(Rendered images with source text)
▶

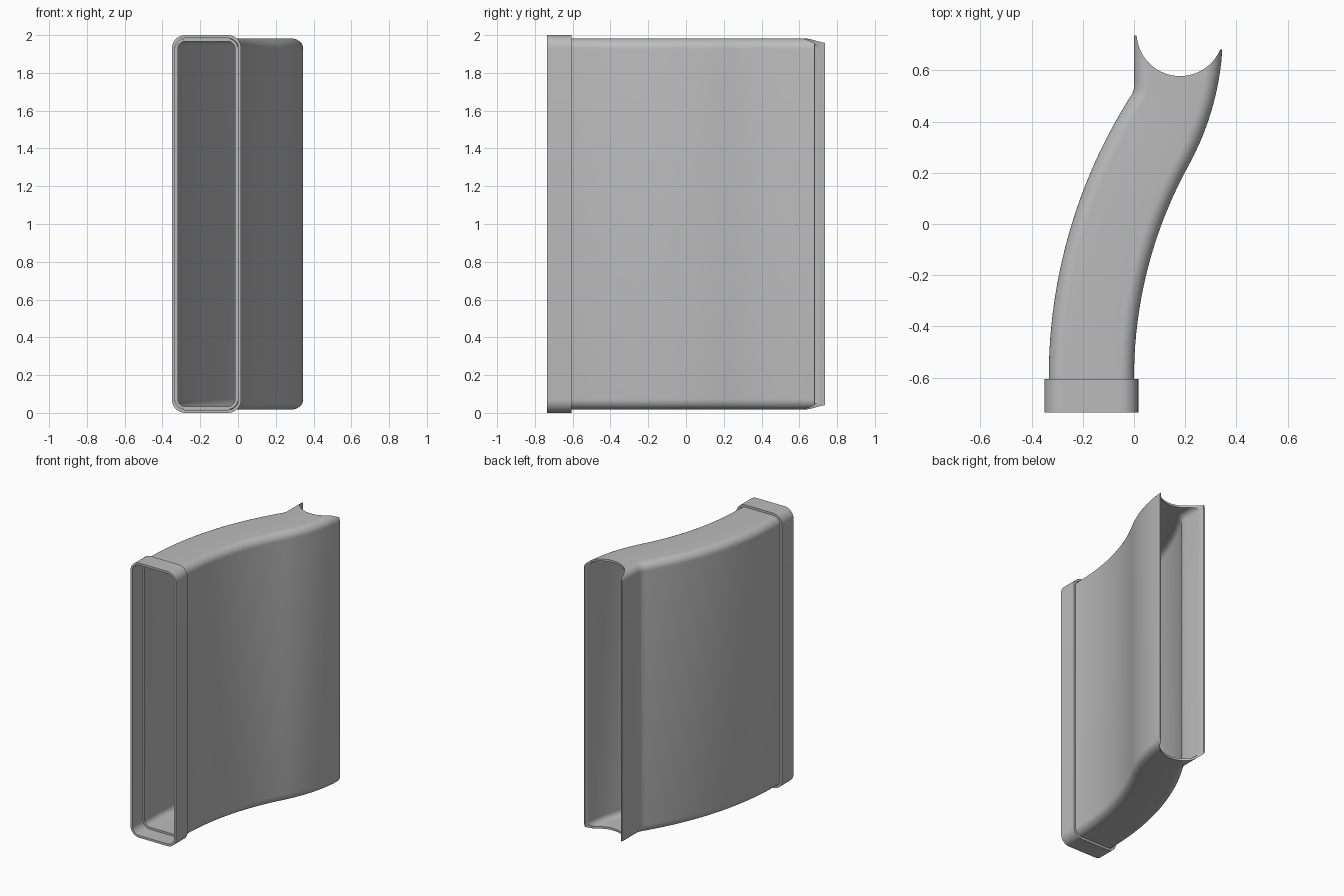
import bpy, bmesh
from math import sin, cos, pi
from mathutils import Vector

cube = bpy.data.objects.get("Cube")
if cube:
    bpy.data.objects.remove(cube, do_unlink=True)

grey = bpy.data.materials.new("plain grey")
grey.use_nodes = True
COLOUR = (0.5, 0.5, 0.5, 1)
grey.diffuse_color = COLOUR
grey.node_tree.nodes["Principled BSDF"].inputs["Base Color"].default_value = COLOUR


def rounded_section(left, right, z0, z1, radius, inset, steps=8):
    """Rounded rectangle standing on the line from left to right."""
    width = (right - left).length
    along = (right - left) / width
    r = radius - inset
    corners = [(width - radius, z1 - radius), (radius, z1 - radius),
               (radius, z0 + radius), (width - radius, z0 + radius)]
    points = []
    for quarter, (u, z) in enumerate(corners):
        for i in range(steps + 1):
            a = (quarter + i / steps) * pi / 2
            p = left + along * (u + r * cos(a))
            points.append((p.x, p.y, z + r * sin(a)))
    return points


def hollow_loft(name, stations, z0, z1, radius, wall):
    """Tube with thickness, lofted through pairs of left and right points."""
    bm = bmesh.new()
    shells = []
    for inset in (0, wall):
        shells.append([[bm.verts.new(p) for p in
                        rounded_section(l, r, z0, z1, radius, inset)]
                       for l, r in stations])
    outer, inner = shells
    # closed loop of rings: along the outside, back along the inside
    rings = outer + inner[::-1]
    for k, ring in enumerate(rings):
        after = rings[(k + 1) % len(rings)]
        n = len(ring)
        for i in range(n):
            j = (i + 1) % n
            bm.faces.new((ring[i], ring[j], after[j], after[i]))
    bmesh.ops.recalc_face_normals(bm, faces=bm.faces)
    mesh = bpy.data.meshes.new(name)
    bm.to_mesh(mesh)
    bm.free()
    mesh.materials.append(grey)
    ob = bpy.data.objects.new(name, mesh)
    bpy.context.collection.objects.link(ob)
    return ob


def smooth(ob):
    bpy.ops.object.select_all(action='DESELECT')
    ob.select_set(True)
    bpy.context.view_layer.objects.active = ob
    bpy.ops.object.shade_smooth_by_angle(angle=0.5)


# Duct path: concentric bend first, then the right wall bends back
X_LEFT, X_RIGHT, Y_BEND = -0.333, 0.0, -0.6
R_LEFT, R_RIGHT, R_BACK = 2.05, 1.717, 1.075
TURN, END = 0.504, 0.063


def arc(x, radius, a):
    return Vector((x + radius * (1 - cos(a)), Y_BEND + radius * sin(a)))


stations = [(Vector((X_LEFT, -0.62)), Vector((X_RIGHT, -0.62)))]
for i in range(21):
    a = TURN * i / 20
    stations.append((arc(X_LEFT, R_LEFT, a), arc(X_RIGHT, R_RIGHT, a)))

left_tail = [arc(X_LEFT, R_LEFT, a) for a in (0.525, 0.545, 0.56)]
left_tail += [Vector(p) for p in ((-0.006, 0.51), (-0.001, 0.527), (0, 0.55),
                                  (0, 0.59), (0, 0.63), (0, 0.68), (0, 0.737))]
start = arc(X_RIGHT, R_RIGHT, TURN)
for i, left in enumerate(left_tail, 1):
    a = TURN + (END - TURN) * i / len(left_tail)
    right = start + R_BACK * Vector((cos(a) - cos(TURN), sin(TURN) - sin(a)))
    stations.append((left, right))
duct = hollow_loft("curved_duct", stations, 0.018, 1.982, 0.055, 0.015)

# Round notch across the rear end
bpy.ops.mesh.primitive_cylinder_add(vertices=96, radius=0.17, depth=3,
                                    location=(0.18, 0.748, 1))
cutter = bpy.context.object
cutter.name = "notch_cutter"
cutter.hide_render = True
cutter.data.materials.append(grey)
notch = duct.modifiers.new("notch", 'BOOLEAN')
notch.operation = 'DIFFERENCE'
notch.solver = 'EXACT'
notch.object = cutter
bpy.context.view_layer.objects.active = duct
bpy.ops.object.modifier_apply(modifier=notch.name)
bpy.data.objects.remove(cutter, do_unlink=True)
smooth(duct)

# Socket collar at the front end
ends = [(Vector((-0.35, y)), Vector((0.017, y))) for y in (-0.737, -0.605)]
collar = hollow_loft("front_collar", ends, 0, 2, 0.07, 0.016)
smooth(collar)
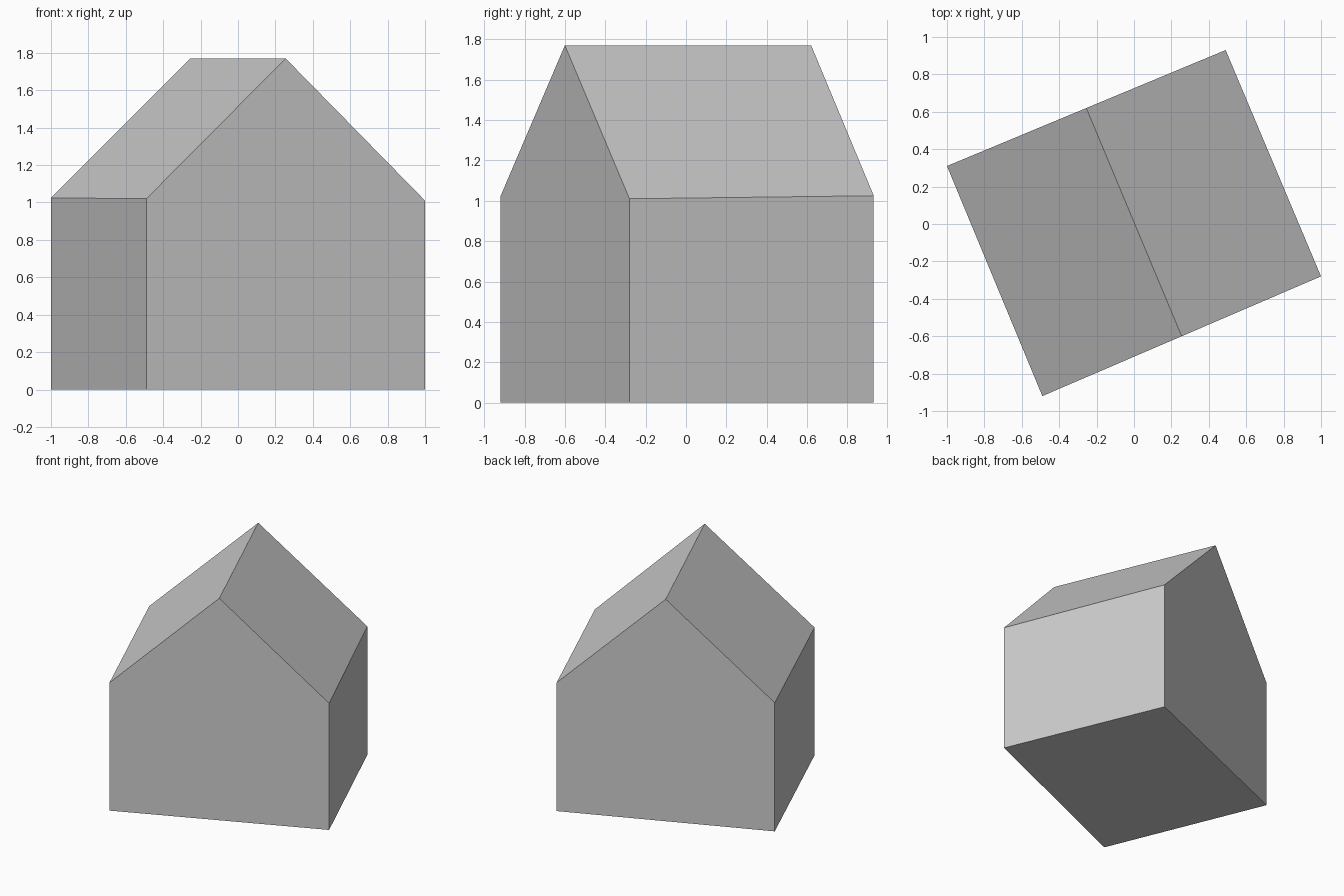
import bpy
import bmesh
from mathutils import Vector

cube = bpy.data.objects.get("Cube")
if cube:
    bpy.data.objects.remove(cube, do_unlink=True)

# Single plain grey
grey = bpy.data.materials.new("plain grey")
grey.use_nodes = True
colour = (0.6, 0.6, 0.6, 1)
grey.diffuse_color = colour
grey.node_tree.nodes["Principled BSDF"].inputs["Base Color"].default_value = colour

RIDGE_Z = 1.77


def gable_profile(bm, left, right, left_eave, right_eave):
    """Five-point gable outline standing on two ground corners."""
    left, right = Vector((*left, 0)), Vector((*right, 0))
    up = Vector((0, 0, 1))
    points = [left, right, right + up * right_eave,
              (left + right) / 2 + up * RIDGE_Z, left + up * left_eave]
    return [bm.verts.new(p) for p in points]


# House body: front and back gables bridged by floor, walls and roof slopes
bm = bmesh.new()
front = gable_profile(bm, (-0.49, -0.92), (1.0, -0.28), 1.02, 1.01)
back = gable_profile(bm, (-1.0, 0.31), (0.49, 0.93), 1.025, 1.025)
bm.faces.new(front)
bm.faces.new(back[::-1])
for i in range(len(front)):
    j = (i + 1) % len(front)
    bm.faces.new((front[j], front[i], back[i], back[j]))
bmesh.ops.recalc_face_normals(bm, faces=bm.faces)

mesh = bpy.data.meshes.new("house_body")
bm.to_mesh(mesh)
bm.free()
mesh.materials.append(grey)
house = bpy.data.objects.new("house_body", mesh)
bpy.context.collection.objects.link(house)
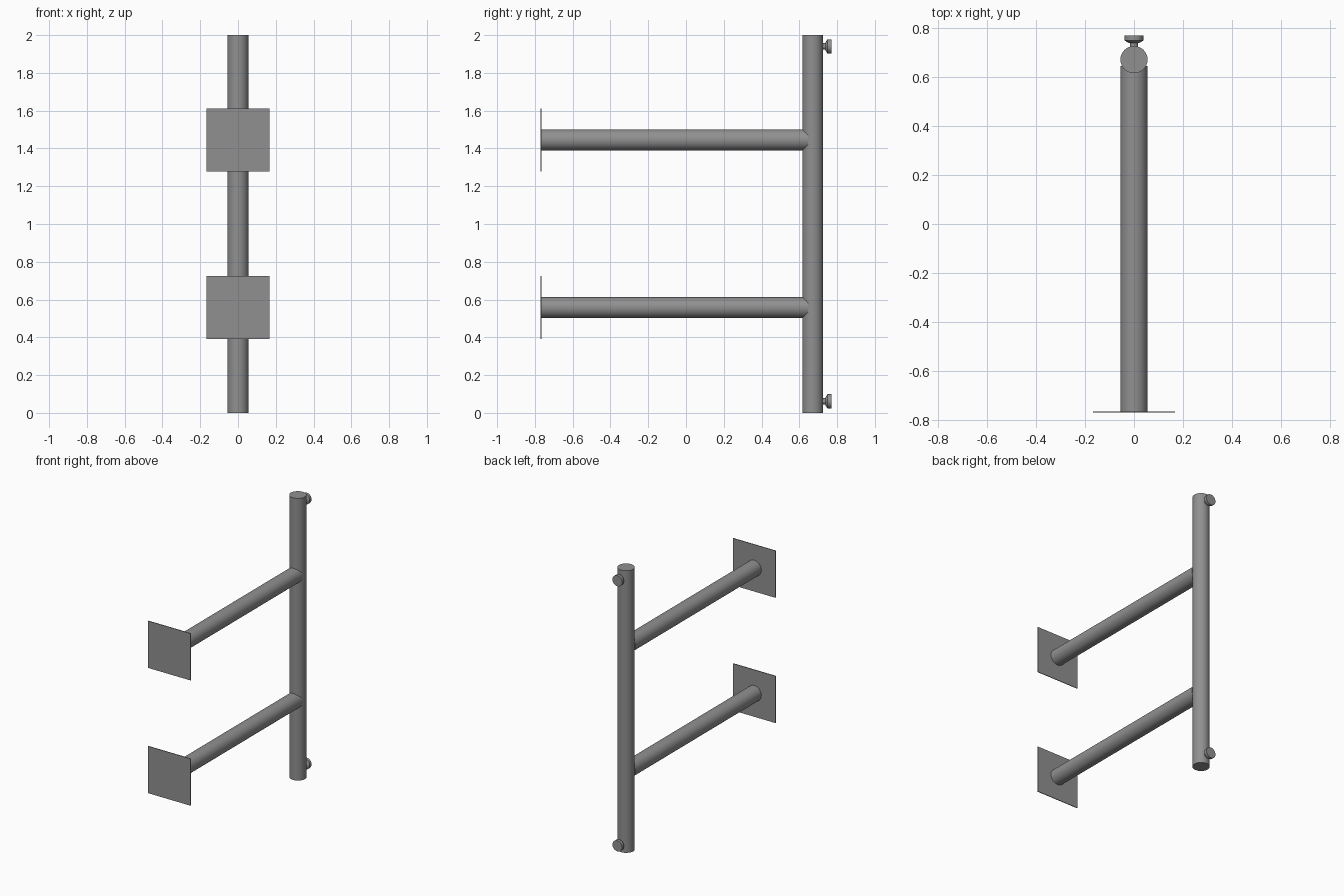
import bpy, bmesh
from math import radians
from mathutils import Matrix

if "Cube" in bpy.data.objects:
    bpy.data.objects.remove(bpy.data.objects["Cube"])

PIPE_R = 0.0555
POST_Y = 0.671
ARM_Z = {"lower": 0.557, "upper": 1.445}
KNOB_Z = {"lower": 0.061, "upper": 1.94}

# Dark grey painted steel
steel = bpy.data.materials.new("dark_steel")
steel.diffuse_color = (0.28, 0.28, 0.28, 1)
steel.use_nodes = True
steel.node_tree.nodes["Principled BSDF"].inputs["Base Color"].default_value = steel.diffuse_color


def finish(name, bm, smooth=True):
    bmesh.ops.recalc_face_normals(bm, faces=bm.faces)
    mesh = bpy.data.meshes.new(name)
    bm.to_mesh(mesh)
    bm.free()
    mesh.materials.append(steel)
    ob = bpy.data.objects.new(name, mesh)
    bpy.context.collection.objects.link(ob)
    if smooth:
        bpy.ops.object.select_all(action='DESELECT')
        bpy.context.view_layer.objects.active = ob
        ob.select_set(True)
        bpy.ops.object.shade_smooth_by_angle(angle=radians(30))
    return ob


def lathe(name, profile, segments, matrix):
    """Stack capped rings of (radius, height) along local z."""
    bm = bmesh.new()
    rings = []
    for r, h in profile:
        rings.append(bmesh.ops.create_circle(
            bm, segments=segments, radius=r,
            matrix=Matrix.Translation((0, 0, h)))["verts"])
    for a, b in zip(rings, rings[1:]):
        for i in range(segments):
            j = (i + 1) % segments
            bm.faces.new((a[i], a[j], b[j], b[i]))
    bm.faces.new(rings[0][::-1])
    bm.faces.new(rings[-1])
    bm.transform(matrix)
    return finish(name, bm)


def along_y(y, z):
    return Matrix.Translation((0, y, z)) @ Matrix.Rotation(radians(-90), 4, 'X')


# Upright grip post
lathe("post", [(PIPE_R, 0), (PIPE_R, 2)], 32, Matrix.Translation((0, POST_Y, 0)))

# Arms with square mounting plates
for side, z in ARM_Z.items():
    lathe(side + "_arm", [(PIPE_R, 0), (PIPE_R, 1.412)], 32, along_y(-0.767, z))
    bm = bmesh.new()
    bmesh.ops.create_cube(bm, size=1, matrix=Matrix.Translation((0, -0.767, z))
                          @ Matrix.Diagonal((0.333, 0.005, 0.333, 1)))
    finish(side + "_mounting_plate", bm, smooth=False)

# Round-headed studs on the back of the post
STUD = [(0.017, 0), (0.017, 0.045), (0.022, 0.045), (0.038, 0.055), (0.038, 0.076)]
for side, z in KNOB_Z.items():
    lathe(side + "_stud", STUD, 24, along_y(0.694, z))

◀

=== Exercise goal ===
Write down again, exactly as given, only the lines above that fall from the line with "r = radius - inset" to the line with "rings = outer + inner[::-1]", inclusive.

=== The answer ===
    r = radius - inset
    corners = [(width - radius, z1 - radius), (radius, z1 - radius),
               (radius, z0 + radius), (width - radius, z0 + radius)]
    points = []
    for quarter, (u, z) in enumerate(corners):
        for i in range(steps + 1):
            a = (quarter + i / steps) * pi / 2
            p = left + along * (u + r * cos(a))
            points.append((p.x, p.y, z + r * sin(a)))
    return points


def hollow_loft(name, stations, z0, z1, radius, wall):
    """Tube with thickness, lofted through pairs of left and right points."""
    bm = bmesh.new()
    shells = []
    for inset in (0, wall):
        shells.append([[bm.verts.new(p) for p in
                        rounded_section(l, r, z0, z1, radius, inset)]
                       for l, r in stations])
    outer, inner = shells
    # closed loop of rings: along the outside, back along the inside
    rings = outer + inner[::-1]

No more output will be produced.